■ **Work order**:
Scan the lines below for the word "hard". Copy each line you find it in.
──────── Dataset records ────────
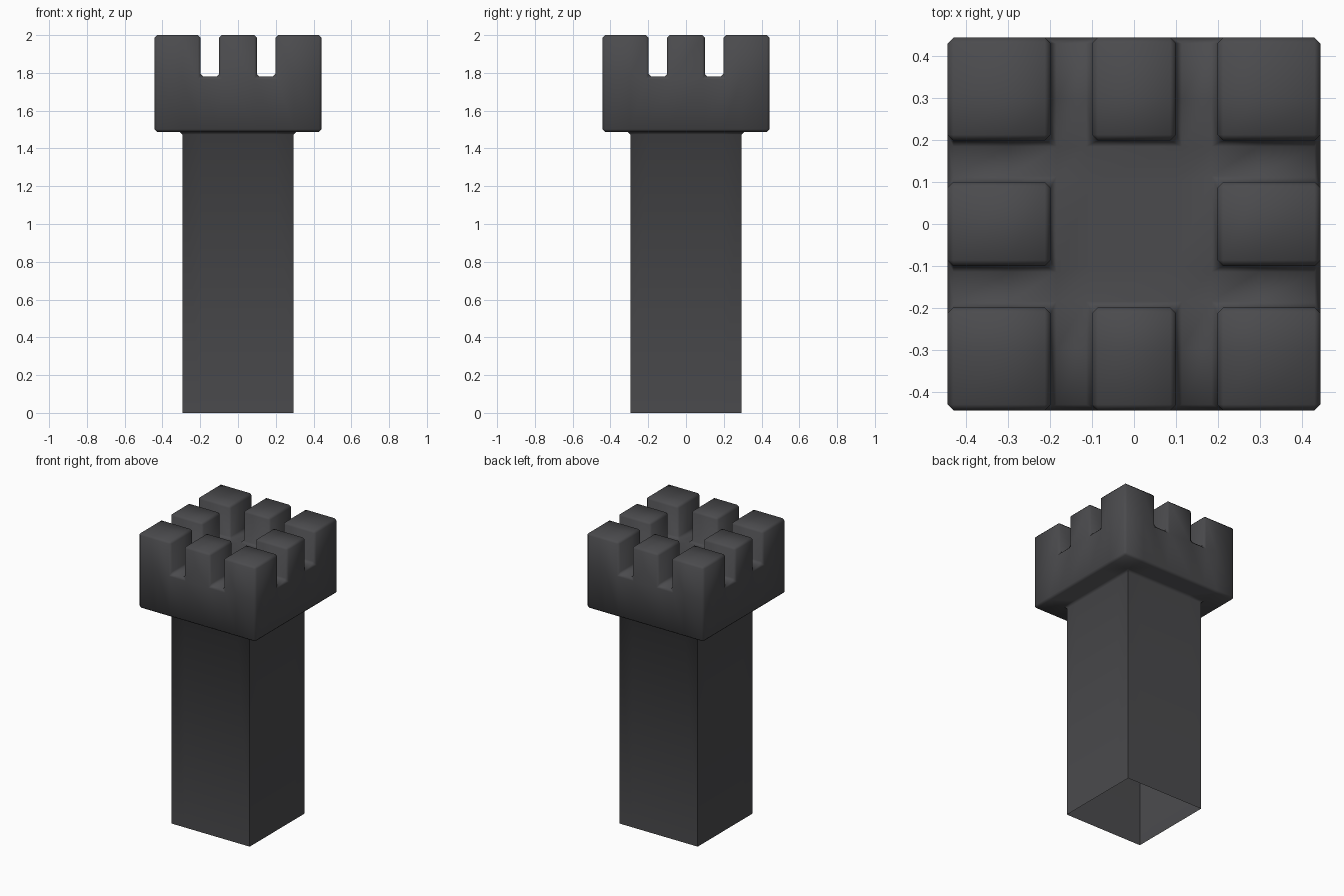
import bpy, bmesh, math
from mathutils import Vector

if "Cube" in bpy.data.objects:
    bpy.data.objects.remove(bpy.data.objects["Cube"])

# Cell grid lines: shaft half width 0.295, head half width 0.443, notches 0.1 to 0.2
XS = [-0.443, -0.295, -0.198, -0.1, 0.1, 0.198, 0.295, 0.443]
ZS = [0.0, 1.488, 1.78, 2.0]
N = len(XS) - 1


def filled(c):
    """True where a grid cell belongs to the solid."""
    i, j, k = c
    if not (0 <= i < N and 0 <= j < N and 0 <= k < 3):
        return False
    x, y = (abs(XS[n] + XS[n + 1]) / 2 for n in (i, j))
    if k == 0:                                   # shaft
        return max(x, y) < 0.295
    if k == 1:                                   # head block
        return True
    notch = any(0.1 < v < 0.198 for v in (x, y))  # battlements
    return max(x, y) > 0.198 and not notch


bm = bmesh.new()
# Skin the filled cells, leaving the foot of the shaft open
for i in range(N):
    for j in range(N):
        for k in range(3):
            if not filled((i, j, k)):
                continue
            for axis in range(3):
                for side in (0, 1):
                    nb = [i, j, k]
                    nb[axis] += 1 if side else -1
                    if filled(nb) or nb[2] < 0:
                        continue
                    a, b = (axis + 1) % 3, (axis + 2) % 3
                    quad = []
                    for da, db in ((0, 0), (1, 0), (1, 1), (0, 1)):
                        p = [i, j, k]
                        p[axis] += side
                        p[a] += da
                        p[b] += db
                        quad.append(bm.verts.new((XS[p[0]], XS[p[1]], ZS[p[2]])))
                    bm.faces.new(quad if side else quad[::-1])
bmesh.ops.remove_doubles(bm, verts=bm.verts[:], dist=0.0005)

# Chamfer every hard edge of the head and its joint with the shaft
hard = [e for e in bm.edges
        if len(e.link_faces) == 2 and e.calc_face_angle() > 0.5
        and min(v.co.z for v in e.verts) > 1.4]
bmesh.ops.bevel(bm, geom=hard, offset=0.014, offset_type='OFFSET', segments=1,
                profile=0.5, affect='EDGES', clamp_overlap=True)

mesh = bpy.data.meshes.new("castle_tower")
bm.to_mesh(mesh)
bm.free()
tower = bpy.data.objects.new("castle_tower", mesh)
bpy.context.collection.objects.link(tower)

# Dark stone colour
stone = bpy.data.materials.new("dark_grey_stone")
stone.diffuse_color = (0.07, 0.07, 0.075, 1.0)
stone.use_nodes = True
stone.node_tree.nodes["Principled BSDF"].inputs["Base Color"].default_value = stone.diffuse_color
mesh.materials.append(stone)

bpy.context.view_layer.objects.active = tower
tower.select_set(True)
bpy.ops.object.shade_smooth_by_angle(angle=math.radians(60))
────────
■ **Result**:
# Chamfer every hard edge of the head and its joint with the shaft
hard = [e for e in bm.edges
bmesh.ops.bevel(bm, geom=hard, offset=0.014, offset_type='OFFSET', segments=1,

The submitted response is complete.